At first I thought I might be reading a Swedish version of The Lovely Bones, because the first chapter of the book is narrated by a young woman, Wilma, who has been murdered. Set in northern Sweden Wilma and her boyfriend go to a lake, cut a hole in the ice and go diving. Someone prohibits them from resurfacing and they drown.
Months later her body is found in a river. It looks like a diving accident, however, a few oddities suggest that this was not an accident: green paint under her fingernails, one glove removed from her hand, and the water in her lungs is not the same as the river water. In comes Rebecka Martinsson, a prosecutor in a nearby town, recently of Stockholm. She works with police inspector Anna-Maria Mella, whose confidence has been shaken by a recent incident in which she and her partner were put in life threatening danger due to her actions. Anna-Maria struggles with the colleague, being the mother of four kids and with Martinsson who exerts more control than her prior boss.
The murder is tied to a cover-up of actions that took place during World War II. Someone collaborated with the Germans to such an extent that 60 years later they are still anxious to keep the story under wraps. The book captures the cold and desolation of northern Sweden very well.
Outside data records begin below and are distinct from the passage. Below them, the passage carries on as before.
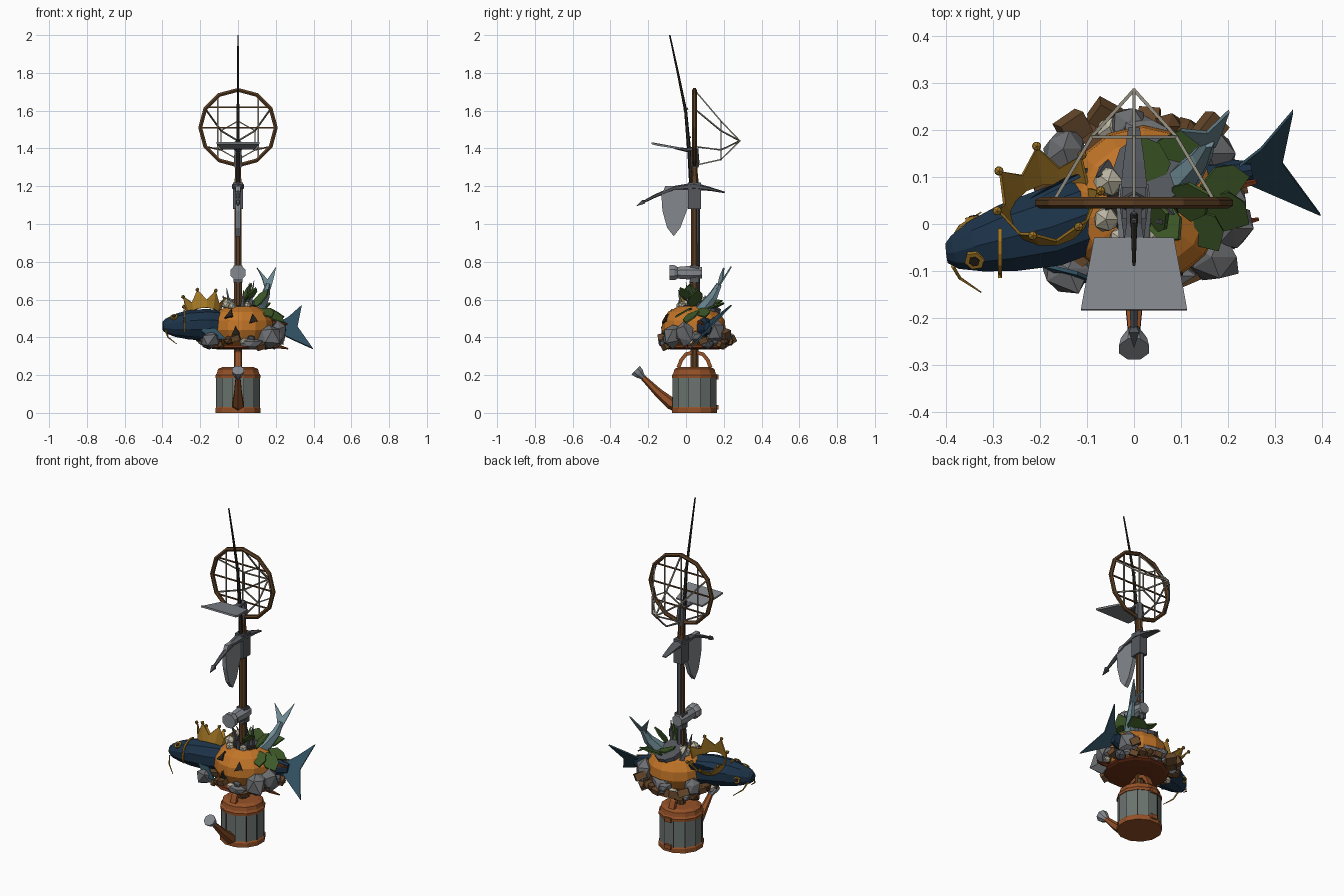
import bpy, bmesh, math, random
from mathutils import Vector, Matrix, Euler

if "Cube" in bpy.data.objects:
    bpy.data.objects.remove(bpy.data.objects["Cube"])

random.seed(4)
mats = {}
COL = dict(copper='93522c', slat='6a736f', wood='5b4028', dark='2c2823', orange='c0742c', navy='22364a',
           fin='33505f', gold='a67a2b', green='40592c', stone='6c6d70', steel='82868b', iron='55585d',
           bone='b9b3a0', net='8a8578', rust='6e351d', plank='66492f', teal='6f8b94')


def paint(ob, key):
    if key not in mats:
        m = bpy.data.materials.new(key)
        rgb = [(int(COL[key][i:i + 2], 16) / 255) ** 2.2 for i in (0, 2, 4)]
        m.diffuse_color = (*rgb, 1)
        m.use_nodes = True
        m.node_tree.nodes["Principled BSDF"].inputs["Base Color"].default_value = m.diffuse_color
        mats[key] = m
    ob.data.materials.append(mats[key])
    return ob


def obj(name, verts, faces, col):
    me = bpy.data.meshes.new(name)
    me.from_pydata([tuple(v) for v in verts], [], faces)
    bm = bmesh.new()
    bm.from_mesh(me)
    bmesh.ops.recalc_face_normals(bm, faces=bm.faces)
    bm.to_mesh(me)
    bm.free()
    ob = bpy.data.objects.new(name, me)
    bpy.context.collection.objects.link(ob)
    return paint(ob, col)


def tube(name, pts, radii, col, n=6, closed=False):
    """Loft along a path; each radius is a number or (sideways, up)."""
    pts = [Vector(p) for p in pts]
    k = len(pts)
    if not isinstance(radii, list):
        radii = [radii] * k
    verts, faces = [], []
    for i, p in enumerate(pts):
        a = pts[(i - 1) % k] if closed else pts[max(i - 1, 0)]
        b = pts[(i + 1) % k] if closed else pts[min(i + 1, k - 1)]
        t = (b - a).normalized()
        ref = Vector((0, 1, 0)) if (abs(t.z) > .95 or closed) else Vector((0, 0, 1))
        s = t.cross(ref).normalized()
        u = s.cross(t)
        r = radii[i] if isinstance(radii[i], tuple) else (radii[i], radii[i])
        for j in range(n):
            w = 2 * math.pi * (j + .5) / n
            verts.append(p + s * r[0] * math.cos(w) + u * r[1] * math.sin(w))
    for i in range(k if closed else k - 1):
        for j in range(n):
            c, d = (i + 1) % k * n, (j + 1) % n
            faces.append((i * n + j, i * n + d, c + d, c + j))
    if not closed:
        faces += [tuple(range(n)), tuple(range((k - 1) * n, k * n))]
    return obj(name, verts, faces, col)


def sheet(name, pts, col, thick=.008):
    ob = obj(name, pts, [tuple(range(len(pts)))], col)
    m = ob.modifiers.new('thickness', 'SOLIDIFY')
    m.thickness, m.offset = thick, 0
    return ob


def box(name, loc, size, col, rot=(0, 0, 0)):
    M = Matrix.LocRotScale(Vector(loc), Euler(rot), Vector(size))
    v = [M @ Vector((x, y, z)) for x in (-.5, .5) for y in (-.5, .5) for z in (-.5, .5)]
    return obj(name, v, [(0, 1, 3, 2), (4, 5, 7, 6), (0, 1, 5, 4), (2, 3, 7, 6), (0, 2, 6, 4), (1, 3, 7, 5)], col)


def rock(name, loc, size, col, jitter=.25):
    bm = bmesh.new()
    bmesh.ops.create_icosphere(bm, subdivisions=1, radius=1)
    for v in bm.verts:
        v.co *= 1 + random.uniform(-jitter, jitter)
        v.co = Vector([c * s for c, s in zip(v.co, size)]) + Vector(loc)
        if loc[2] < .5:
            v.co.z = max(v.co.z, .335)  # rubble sits flat
    me = bpy.data.meshes.new(name)
    bm.to_mesh(me)
    bm.free()
    ob = bpy.data.objects.new(name, me)
    bpy.context.collection.objects.link(ob)
    return paint(ob, col)


def up(name, prof, col, n=12, x=0, y=.045):
    """Turned part from (radius, height) pairs."""
    return tube(name, [(x, y, z) for r, z in prof], [r for r, z in prof], col, n)


# Watering can: slatted body, copper hoops and shoulder, spout, strap handle
up('can_body', [(.118, .02), (.118, .2)], 'slat')
up('can_base_hoop', [(.123, 0), (.123, .025), (.118, .032)], 'copper')
up('can_top_hoop', [(.122, .185), (.123, .2), (.115, .21), (.11, .232), (.085, .243)], 'copper')
for i in range(12):
    a = 2 * math.pi * (i + .5) / 12
    box('can_seam', (.117 * math.cos(a), .045 + .117 * math.sin(a), .11), (.004, .004, .17), 'dark', (0, 0, a))
tube('can_spout', [(0, -.03, .035), (0, -.08, .05), (0, -.15, .11), (0, -.235, .195)], [.038, .032, .023, .014], 'copper')
tube('can_rose', [(0, -.225, .185), (0, -.25, .21), (0, -.266, .226)], [.013, .03, .034], 'steel', 8)
tube('can_handle', [(0, -.04, .24), (0, -.025, .28), (0, 0, .31), (0, .045, .323), (0, .09, .31),
                    (0, .115, .28), (0, .13, .24)], (.024, .014), 'copper', 4)
for z in (.03, .19):
    box('can_bracket', (0, .165, z), (.04, .014, .025), 'copper')

# Central pole
up('pole', [(.024, .22), (.021, .8), (.018, 1.32)], 'wood', 8)
up('pole_steel_sleeve', [(.014, .6), (.014, 1.1)], 'iron', 6, 0, .06)
up('pole_top_socket', [(.022, 1.3), (.026, 1.33), (.02, 1.4)], 'iron', 6)

# Base dish and hollow pumpkin with dark cut-outs
up('pile_dish', [(.1, .335), (.16, .338), (.175, .345), (.17, .36)], 'rust', 12, .02)
up('pumpkin', [(.09, .35), (.145, .385), (.17, .44), (.165, .49), (.135, .535), (.085, .562)], 'orange', 14, .02, .04)
up('pumpkin_hollow', [(.088, .555), (.075, .57)], 'dark', 9, .02)


def on_pumpkin(a, z):
    r = .172 * math.sqrt(max(0, 1 - ((z - .455) / .135) ** 2)) * .985
    return (.02 + r * math.cos(a), .04 + r * math.sin(a), z)


for x0, z0 in [(-.05, .52), (.085, .495), (-.01, .43)]:
    a0 = -math.pi / 2 + (x0 - .025) / .16
    sheet('pumpkin_cutout', [on_pumpkin(a0 - .13, z0 - .02), on_pumpkin(a0 + .15, z0 - .01),
                             on_pumpkin(a0 + .02, z0 + .028)], 'dark', .012)

# Big fish through the pile: body, tail, fins, eyes, whiskers, stripe
tube('fish_body', [(-.398, -.062, .458), (-.38, -.06, .459), (-.335, -.047, .462), (-.27, -.03, .466), (-.18, -.008, .466),
                   (-.02, .05, .46), (.14, .092, .452), (.25, .115, .45)],
     [(.022, .024), (.038, .04), (.058, .06), (.076, .076), (.088, .084), (.085, .084), (.055, .06), (.02, .03)], 'navy', 10)
sheet('fish_tail', [(.2, .105, .465), (.27, .16, .51), (.338, .24, .57), (.315, .13, .455),
                    (.396, .02, .34), (.285, .07, .39), (.2, .105, .435)], 'fin')
sheet('fish_side_fin', [(-.2, -.085, .44), (-.12, -.105, .45), (-.06, -.13, .39), (-.14, -.115, .39)], 'fin')
sheet('fish_back_fin', [(-.26, .03, .5), (-.12, .1, .53), (-.03, .16, .5), (-.1, .08, .47)], 'navy')
# the head is rolled, so the front eye sits high and the back one low
for dy, dz in ((-.55, .8), (.9, -.1)):
    d = Vector((-.15, dy, dz)).normalized()
    c = Vector((-.33, -.045, .462)) + d * .057
    tube('fish_eye_ring', [c - d * .012, c + d * .004], .022, 'gold', 6)
    tube('fish_eye', [c - d * .01, c + d * .007], .012, 'dark', 6)
for s in (-1, 1):
    tube('fish_whisker', [(-.385, -.06 + s * .03, .44), (-.37, -.06 + s * .055, .4), (-.325, -.06 + s * .085, .365)],
         [.005, .004, .002], 'gold', 4)
tube('fish_gold_stripe', [(-.285, -.034 + .077 * math.cos(a), .465 + .077 * math.sin(a))
                          for a in [math.pi * (.4 + .11 * i) for i in range(8)]], .006, 'gold', 4)

# Crown tipped back on the fish
CM = Matrix.Translation((-.18, .02, .515)) @ Euler((math.radians(-32), math.radians(-4), 0)).to_matrix().to_4x4()
n = 14
vs, fs = [], []
for i in range(n):
    a = 2 * math.pi * i / n
    h, r = (.095, .115) if i % 2 == 0 else (.04, .096)
    vs += [CM @ Vector((.085 * math.cos(a), .08 * math.sin(a), 0)), CM @ Vector((r * math.cos(a), r * math.sin(a), h))]
    j = (i + 1) % n
    fs.append((2 * i, 2 * j, 2 * j + 1, 2 * i + 1))
    if i % 2 == 0:
        rock('crown_ball', vs[-1], (.011,) * 3, 'gold', 0)
crown = obj('crown', vs, fs, 'gold')
crown.modifiers.new('thickness', 'SOLIDIFY').thickness = .006

# Second fish standing up out of the pile
tube('small_fish_body', [(.06, .05, .5), (.11, .1, .56), (.145, .145, .62), (.16, .175, .68)],
     [(.035, .045), (.035, .04), (.022, .028), (.012, .016)], 'teal', 6)
sheet('small_fish_tail', [(.145, .165, .655), (.125, .18, .72), (.1, .2, .768), (.155, .195, .705),
                          (.202, .24, .775), (.188, .2, .71), (.172, .165, .655)], 'teal')

# Boulders, rubble ring, broken timber
for x, y, z, sx, sy, sz in [(.165, -.07, .41, .065, .055, .075), (-.14, -.095, .385, .065, .05, .055), (.21, -.01, .42, .04, .06, .07),
                            (-.15, .16, .42, .05, .05, .06), (.16, .15, .43, .055, .055, .07), (.07, -.11, .365, .06, .035, .03),
                            (.03, .19, .4, .06, .045, .06)]:
    rock('boulder', (x, y, z), (sx, sy, sz), 'stone')
for i in range(30):
    a = 2 * math.pi * i / 30
    s = random.uniform(.022, .036)
    p = (.01 + .2 * math.cos(a), .05 + .165 * math.sin(a), .34 + s * .7 + random.choice((0, .02, .04)))
    if i % 3 == 1:
        box('timber_chunk', p, (.065, .045, .03), 'plank', (random.uniform(-.4, .4), random.uniform(-.4, .4), a))
    else:
        rock('rubble', p, (s, s, s * .8), random.choice(['stone', 'iron', 'bone', 'wood']))
for x, y, z, a in [(-.13, .205, .4, .6), (-.06, .23, .38, -.5), (.16, .2, .42, .9)]:
    box('timber_block', (x, y, z), (.06, .05, .04), 'plank', (.4, .3, a))
tube('branch', [(.1, .05, .45), (.18, .07, .48), (.26, .09, .47)], [.018, .012, .006], 'rust', 5)
tube('low_twig', [(.15, 0, .36), (.22, .0, .35), (.265, .01, .34)], [.014, .01, .004], 'rust', 5)

# Leaves, thorns, skulls and a dark wheel on the top
for x, y, z, l, a, t in [(.1, .15, .555, .085, .5, .3), (.03, .13, .58, .07, 2, .2), (.19, .03, .51, .07, -.5, -.5),
                         (.15, -.01, .53, .06, -1, -.4), (.12, .05, .6, .07, .3, .9), (.07, .0, .62, .06, -.9, .8),
                         (.19, .09, .53, .06, .2, -.4), (.05, .02, .63, .06, .1, 1.2)]:
    R = Euler((.25, -t, a)).to_matrix()
    sheet('leaf', [Vector((x, y, z)) + R @ Vector((u * l, v * l, w * l)) for u, v, w in
                   [(-.9, 0, 0), (-.3, .6, .1), (.4, .55, .05), (1, 0, 0), (.4, -.55, .05), (-.3, -.6, .1)]], 'green', .008)
for x, y, h in [(.06, .0, .69), (.085, .02, .7), (-.06, .03, .66), (.03, -.04, .65), (-.08, .1, .62)]:
    tube('thorn', [(x * .7, y + .02, .54), (x, y, h)], [.018, .002], 'iron', 4)
for x, y, z, s in [(-.06, .01, .575, .03), (-.03, -.03, .565, .024), (-.055, .09, .58, .034), (.05, -.02, .57, .022)]:
    rock('skull', (x, y, z), (s, s, s), 'bone', .06)
tube('half_buried_wheel', [(.03, .1, .54), (.035, .115, .575)], .08, 'iron', 10)

# Lantern head clamped on the pole
tube('lantern_body', [(0, -.05, .742), (0, .03, .742), (0, .085, .742)], [.033, .04, .033], 'steel', 8)
tube('lantern_head', [(0, -.087, .742), (0, -.06, .742), (0, -.045, .742)], [.043, .043, .033], 'steel', 8)
box('lantern_clamp', (0, .045, .735), (.05, .05, .09), 'iron')

# Pick head with adze end, point, socket and hanging blade
box('pick_socket', (0, .045, 1.15), (.052, .068, .14), 'iron')
tube('pick_head', [(0, .205, 1.167), (0, .13, 1.185), (0, .045, 1.2), (0, -.06, 1.19), (0, -.16, 1.15), (0, -.235, 1.112)],
     [(.014, .004), (.026, .01), (.036, .02), (.02, .012), (.012, .009), (.007, .006)], 'iron', 6)
tube('pick_point', [(0, -.215, 1.122), (0, -.225, 1.117), (0, -.262, 1.095)], [.006, .016, .001], 'iron', 4)
sheet('hanging_blade', [(0, .01, 1.2), (0, .015, 1.1), (0, -.03, .98), (0, -.065, .935), (0, -.1, .98),
                        (0, -.125, 1.07), (0, -.13, 1.15), (0, -.11, 1.2)], 'steel', .024)

# Hoe plate near the top
sheet('hoe_blade', [(-.085, -.03, 1.4), (.085, -.03, 1.4), (.108, -.155, 1.42), (.113, -.183, 1.428),
                    (-.113, -.183, 1.428), (-.108, -.155, 1.42)], 'steel', .01)
tube('hoe_neck', [(0, -.06, 1.403), (0, 0, 1.392), (0, .045, 1.398)], [(.03, .006), (.018, .01), (.02, .012)], 'iron', 6)

# Landing net: hoop, mesh strands and trailing point
RC, RR = Vector((0, .045, 1.51)), .2
hoop = lambda d: RC + Vector((RR * math.cos(math.radians(d)), 0, RR * math.sin(math.radians(d))))
tube('net_hoop', [hoop(30 * i) for i in range(12)], .012, 'wood', 6, True)
tube('net_stem', [(0, .045, 1.22), (0, .045, 1.32)], [.022, .012], 'wood', 6)
apex = Vector((0, .285, 1.44))
bag = []
for d in (90, 30, -30, -90, -150, 150):
    e = hoop(d)
    mid = Vector((e.x * .52, .185, 1.443 + (e.z - 1.51) * .51))
    bag.append(mid)
    tube('net_cord', [e, mid, apex], .005, 'net', 4)
tube('net_inner_loop', bag, .005, 'net', 4, True)
h = math.sqrt(RR ** 2 - .108 ** 2)
for o, w in ((-.108, h), (0, RR), (.108, h)):
    tube('net_strand', [RC + Vector((-w, 0, o)), RC + Vector((w, 0, o))], .005, 'wood', 4)
    tube('net_strand', [RC + Vector((o, 0, -w)), RC + Vector((o, 0, w))], .005, 'net', 4)

# Long fishing rod rising from the pole
tube('fishing_rod', [(0, .035, 1.1), (0, .02, 1.35), (0, -.002, 1.6), (0, -.043, 1.8), (0, -.086, 2.0)],
     [.013, .011, .008, .006, .004], 'dark', 6)
for z, y in ((1.45, .012), (1.6, -.002)):
    tube('rod_guide', [(0, y - .01, z), (0, y + .012, z + .012)], .006, 'iron', 5)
The residents of Kurravaara are old and tough, some gentle and kind, others are mean as snakes. Martinsson is a strong character, and although she does have issues with her lover who is in Stockholm, Larsson keeps her focused on the action to the north. Wilma narrates numerous chapters, but not all. Her spirit is present throughout the story until the mystery is solved. Her presence works pretty well, alongside Rebecka and the others.